I recently attended a time management seminar for work. It’s a useful way to meet some professional development expectations, but I was motivated to attend for personal reasons too. Time just feels so precious and scarce, I want to use it as well as I can, and I was pretty sure I wasn’t doing that when I registered for the course.
The course offered some useful strategies, like making lists and prioritizing the items according to category of importance and deadline. It talked about creating measurable and attainable goals, and how to break these down into steps and commit to taking action in your daytimer. Plus some email and paper tips, like the ‘only handle a piece of correspondence once’ thing.

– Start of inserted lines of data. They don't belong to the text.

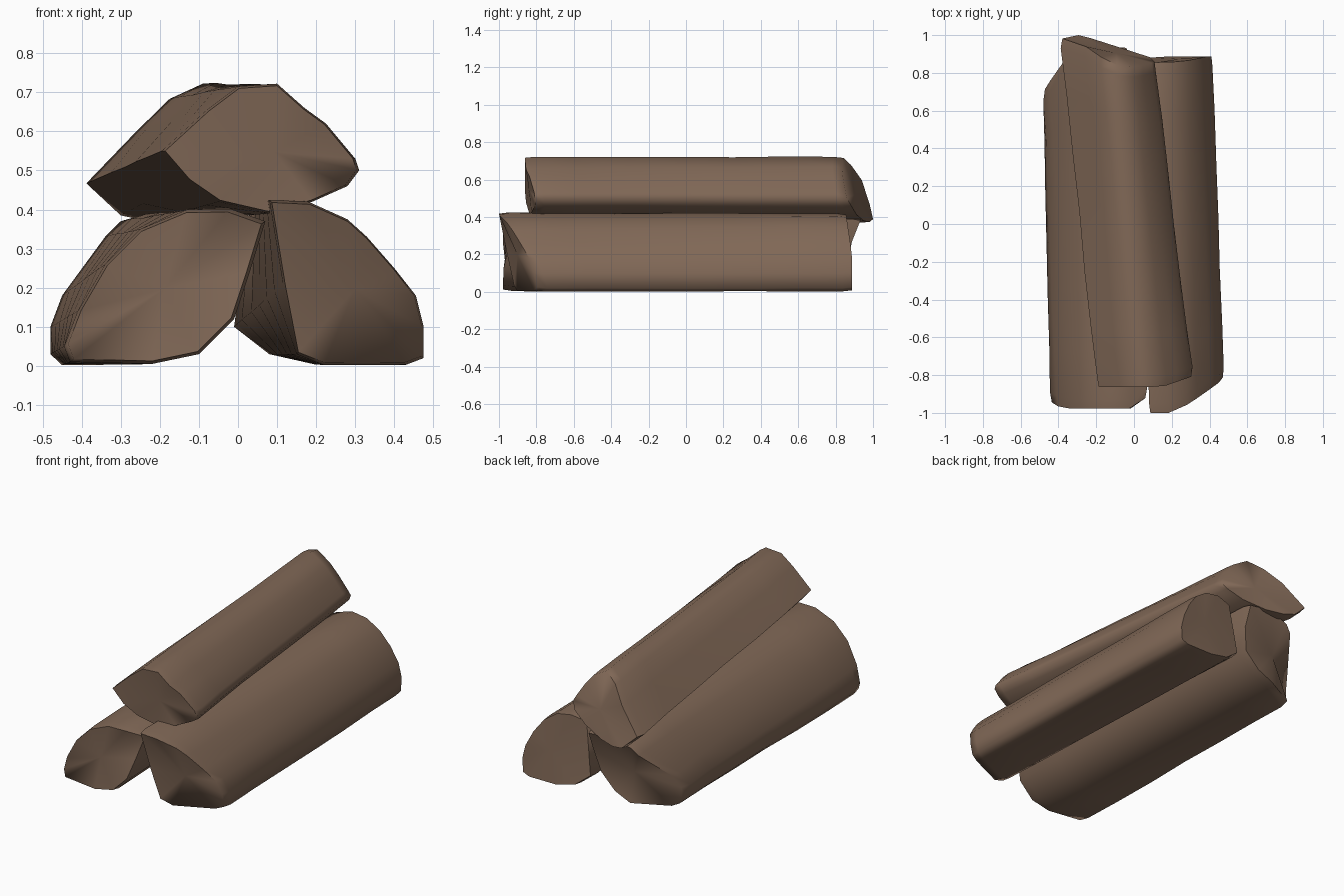
import bpy, bmesh, math, random
from mathutils import Vector

if "Cube" in bpy.data.objects:
    bpy.data.objects.remove(bpy.data.objects["Cube"])

random.seed(4)
bark = bpy.data.materials.new("brown bark")
bark.diffuse_color = (0.22, 0.14, 0.095, 1)
bark.use_nodes = True
bark.node_tree.nodes["Principled BSDF"].inputs["Base Color"].default_value = bark.diffuse_color


def log(name, front, back, front_y, back_y, inset, wobble=0.006, rings=6):
    """Loft a split log between two cross-sections; front_y/back_y shape the cut ends."""
    bm = bmesh.new()
    n = len(front)

    def ring(t, shrink=1.0, push=0.0, noise=0.0):
        pts = [Vector(a).lerp(Vector(b), t) for a, b in zip(front, back)]
        c = sum(pts, Vector((0, 0))) / n
        out = []
        for p in pts:
            q = c + (p - c) * (shrink + random.uniform(-noise, noise) * 2)
            y0, y1 = front_y(*q), back_y(*q)
            y = y0 + (y1 - y0) * t + push
            out.append(bm.verts.new((q.x, y, max(q.y, 0.002))))
        return out

    loops = [ring(0, 1 - inset), ring(0, 1.0, 0.05)]
    loops += [ring(i / rings, 1.0, 0, wobble) for i in range(1, rings)]
    loops += [ring(1, 1.0, -0.05), ring(1, 1 - inset)]
    for a, b in zip(loops, loops[1:]):
        for i in range(n):
            j = (i + 1) % n
            bm.faces.new((a[i], a[j], b[j], b[i]))
    # cut ends, fanned from a centre point
    for loop in (loops[0], loops[-1]):
        mid = bm.verts.new(sum((v.co for v in loop), Vector()) / n)
        for i in range(n):
            bm.faces.new((loop[i], loop[(i + 1) % n], mid))
    bmesh.ops.recalc_face_normals(bm, faces=bm.faces[:])
    me = bpy.data.meshes.new(name)
    bm.to_mesh(me)
    bm.free()
    me.materials.append(bark)
    ob = bpy.data.objects.new(name, me)
    bpy.context.collection.objects.link(ob)
    bpy.context.view_layer.objects.active = ob
    ob.select_set(True)
    bpy.ops.object.shade_smooth_by_angle(angle=math.radians(75))
    ob.select_set(False)


# lower left log
log("left_log",
    [(-.43, .01), (-.445, .05), (-.41, .14), (-.34, .26), (-.25, .35), (-.13, .40),
     (-.02, .402), (.07, .37), (.03, .24), (-.01, .12), (-.10, .03), (-.22, .005)],
    [(-.45, .002), (-.48, .03), (-.48, .10), (-.45, .18), (-.34, .33), (-.30, .37),
     (-.18, .405), (-.03, .39), (-.03, .27), (-.06, .14), (-.15, .05), (-.25, .005)],
    lambda x, z: -.978 + max(0, x + .02) * .7 + max(0, -.38 - x) * .6,
    lambda x, z: .86 + max(0, z - .2) * .4 - max(0, -.38 - x) * 1.6, .04)

# lower right log, with a slanted front cut
log("right_log",
    [(.08, .425), (.18, .42), (.28, .375), (.33, .33), (.40, .25), (.455, .18),
     (.475, .10), (.475, .02), (.43, .003), (.22, .002), (.15, .03), (.115, .21)],
    [(.03, .40), (.12, .42), (.21, .405), (.29, .35), (.35, .27), (.395, .18),
     (.415, .10), (.41, .02), (.37, .003), (.20, .003), (.08, .03), (-.01, .10)],
    lambda x, z: -1 + max(0, x - .2) * .45 + max(0, .4 - z) * .22,
    lambda x, z: .888 - max(0, z - .2) * .15 - max(0, .12 - x) * .2, .03)

# upper log, twisted to the left toward the back
log("top_log",
    [(-.195, .55), (-.08, .655), (.0, .715), (.10, .722), (.17, .66), (.225, .62),
     (.30, .53), (.31, .50), (.28, .46), (.19, .42), (.08, .39), (-.05, .42), (-.13, .475)],
    [(-.388, .467), (-.26, .60), (-.175, .683), (-.09, .722), (.0, .67), (.05, .61),
     (.10, .53), (.115, .50), (.09, .46), (.0, .41), (-.13, .375), (-.23, .37), (-.30, .385)],
    lambda x, z: -.862 + max(0, x - .15) * .35 + max(0, .5 - z) * .3,
    lambda x, z: 1.0 - max(0, x + .28) * .32 - max(0, z - .46) * .38
    - max(0, -.33 - x) * .3, .03)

I found these suggestions useful, and will try to use them. But in a few months, I may not remember much of them. What I will remember are Two Big Points the workshop leader made.
Big Point One: Procrastination is Self-Sabotage.
We only get one life, only a finite number of hours to live. If you put things off, you’re putting yourself off, and you’ll never get the time or opportunity back, she said.
I can be a good procrastinator. And nothing that the facilitator said ought to be earth-shattering. But the stars must have aligned or something when I heard her words, because this truth now clamours in my ears in a way that it just didn’t before. Maybe because 40 isn’t theoretical anymore, but something I can see in the horizon? I don’t know. But already I’m procrastinating way less.
Big Point Two: There IS enough time.
The workshop leader simply refused to acknowledge the ‘shortage of time’ complaint that most participants in the course made. What do you mean, there’s not enough time? she asked. There’s always enough time, because there’s always the same amount of time in a day, every day. It’s entirely reliable, always the same. In fact, it’s one of the few things that can be relied upon in our lives.
Therefore if we are not able to do all we wish to with the time we have, we either a) fail to use our time well, or b) we have unrealistic expectations of time. Either way, you’re supposed to take responsibility for your life and time, and presumably stop complaining about them.
So, there I am listening, and thinking about how I’ve identified and am trying to pursue my life’s key priorities, but how I don’t think I have ever met my weekly goals for these priorities even once. Which means either I am a basket case (distinct possibility, some weeks) or I am banging my head against unrealistic expectations, especially given the current demands of time that come with mothering little people.
When I’m exerting my full strength and still coming up short and exhausted, I wonder whether there’s an alternative to my first instinct which is to throw my hands in the air. Maybe the answer isn’t that I have to cut out any of the priorities that mean so much to me. Maybe I could just pull out that daytimer and plan to get done in two weeks what I’ve been trying to do in one.
Is that giving in? How hard should we push to get what we want? I have no idea, but I do know that I’m kind of tired of feeling like I’m never quite making ends meet despite my best efforts. I don’t want to let my life’s goals pass me by because I didn’t try hard enough to get them all in, but truthfully I can’t try much harder than I am now without losing my mind. And what could be more futile than swimming against the tide of Time?